(Beginning of RAW DATA)

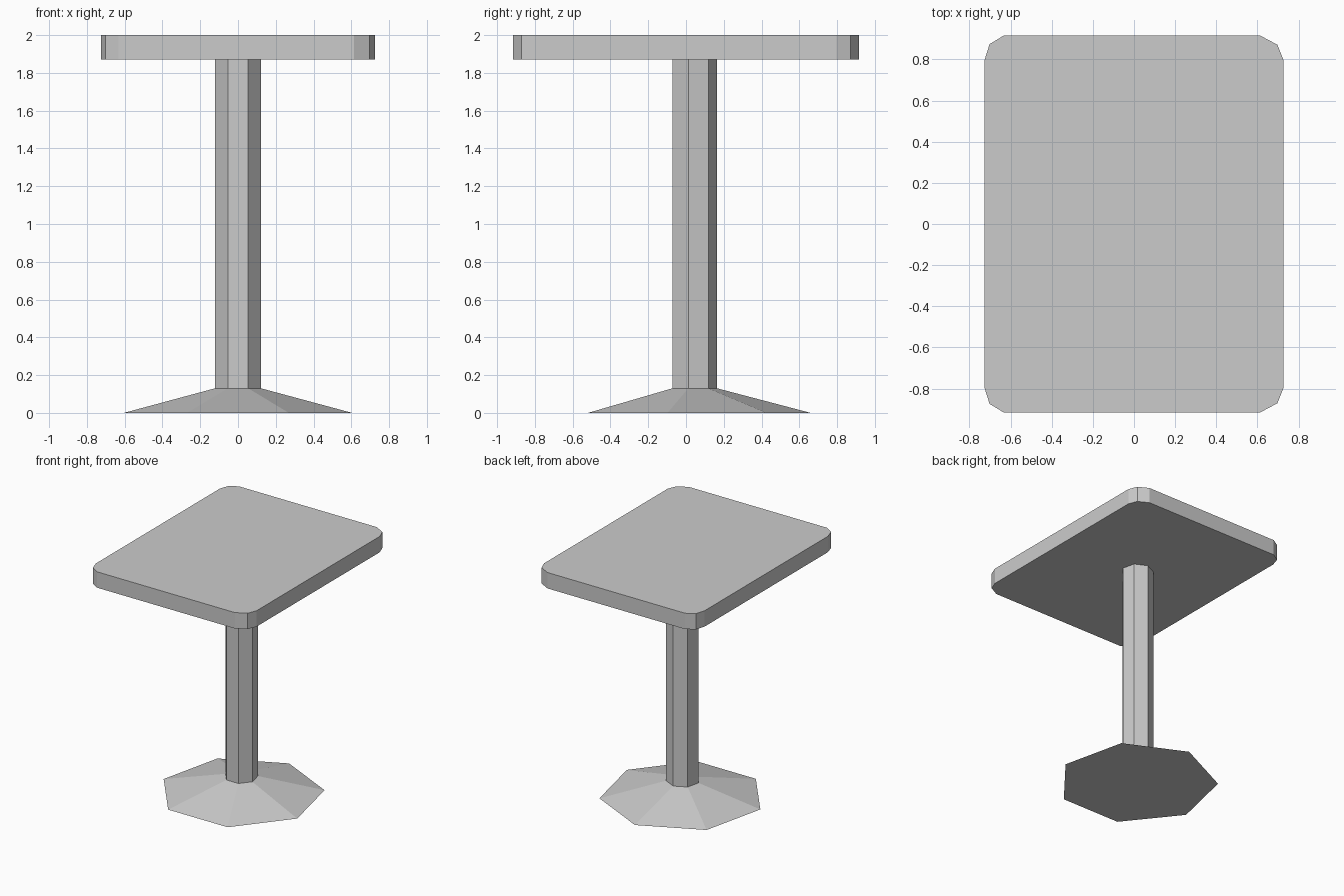
import bpy, bmesh
from math import sin, cos, tau

old = bpy.data.objects.get("Cube")
if old:
    bpy.data.objects.remove(old, do_unlink=True)

grey = bpy.data.materials.new("plain_grey")
grey.use_nodes = True
colour = (0.6, 0.6, 0.6, 1)
grey.diffuse_color = colour
grey.node_tree.nodes["Principled BSDF"].inputs["Base Color"].default_value = colour

CENTRE_Y = 0.04   # the stand sits slightly behind the middle of the top
SIDES = 7


def heptagon(radius):
    """Seven-sided outline with one corner pointing to the back."""
    return [(radius * sin(tau * i / SIDES), CENTRE_Y + radius * cos(tau * i / SIDES))
            for i in range(SIDES)]


def loft(name, lower, upper, z0, z1):
    """Closed flat-shaded solid between two outlines."""
    bm = bmesh.new()
    a = [bm.verts.new((x, y, z0)) for x, y in lower]
    b = [bm.verts.new((x, y, z1)) for x, y in upper]
    bm.faces.new(a)
    bm.faces.new(b)
    n = len(a)
    for i in range(n):
        j = (i + 1) % n
        bm.faces.new((a[i], a[j], b[j], b[i]))
    bmesh.ops.recalc_face_normals(bm, faces=bm.faces)
    mesh = bpy.data.meshes.new(name)
    bm.to_mesh(mesh)
    bm.free()
    mesh.materials.append(grey)
    obj = bpy.data.objects.new(name, mesh)
    bpy.context.collection.objects.link(obj)
    return obj


# Table top: rectangle with two-step clipped corners, a little longer on the right
right = [(0.613, -0.916), (0.697, -0.871), (0.726, -0.798)]
left = [(-0.633, -0.916), (-0.702, -0.874), (-0.726, -0.798)]


def to_back(points):
    return [(x, -y) for x, y in points]


outline = right + to_back(right)[::-1] + to_back(left) + left[::-1]
loft("table_top", outline, outline, 1.87, 2.0)

# Pedestal column
loft("column", heptagon(0.125), heptagon(0.125), 0.13, 1.87)

# Sloping foot
loft("foot", heptagon(0.62), heptagon(0.125), 0.0, 0.13)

(End of RAW DATA)

**THE PROBLEM**
Any images must be dropped; all other material is to be printed exactly.

**RESULT**
import bpy, bmesh
from math import sin, cos, tau

old = bpy.data.objects.get("Cube")
if old:
    bpy.data.objects.remove(old, do_unlink=True)

grey = bpy.data.materials.new("plain_grey")
grey.use_nodes = True
colour = (0.6, 0.6, 0.6, 1)
grey.diffuse_color = colour
grey.node_tree.nodes["Principled BSDF"].inputs["Base Color"].default_value = colour

CENTRE_Y = 0.04   # the stand sits slightly behind the middle of the top
SIDES = 7


def heptagon(radius):
    """Seven-sided outline with one corner pointing to the back."""
    return [(radius * sin(tau * i / SIDES), CENTRE_Y + radius * cos(tau * i / SIDES))
            for i in range(SIDES)]


def loft(name, lower, upper, z0, z1):
    """Closed flat-shaded solid between two outlines."""
    bm = bmesh.new()
    a = [bm.verts.new((x, y, z0)) for x, y in lower]
    b = [bm.verts.new((x, y, z1)) for x, y in upper]
    bm.faces.new(a)
    bm.faces.new(b)
    n = len(a)
    for i in range(n):
        j = (i + 1) % n
        bm.faces.new((a[i], a[j], b[j], b[i]))
    bmesh.ops.recalc_face_normals(bm, faces=bm.faces)
    mesh = bpy.data.meshes.new(name)
    bm.to_mesh(mesh)
    bm.free()
    mesh.materials.append(grey)
    obj = bpy.data.objects.new(name, mesh)
    bpy.context.collection.objects.link(obj)
    return obj


# Table top: rectangle with two-step clipped corners, a little longer on the right
right = [(0.613, -0.916), (0.697, -0.871), (0.726, -0.798)]
left = [(-0.633, -0.916), (-0.702, -0.874), (-0.726, -0.798)]


def to_back(points):
    return [(x, -y) for x, y in points]


outline = right + to_back(right)[::-1] + to_back(left) + left[::-1]
loft("table_top", outline, outline, 1.87, 2.0)

# Pedestal column
loft("column", heptagon(0.125), heptagon(0.125), 0.13, 1.87)

# Sloping foot
loft("foot", heptagon(0.62), heptagon(0.125), 0.0, 0.13)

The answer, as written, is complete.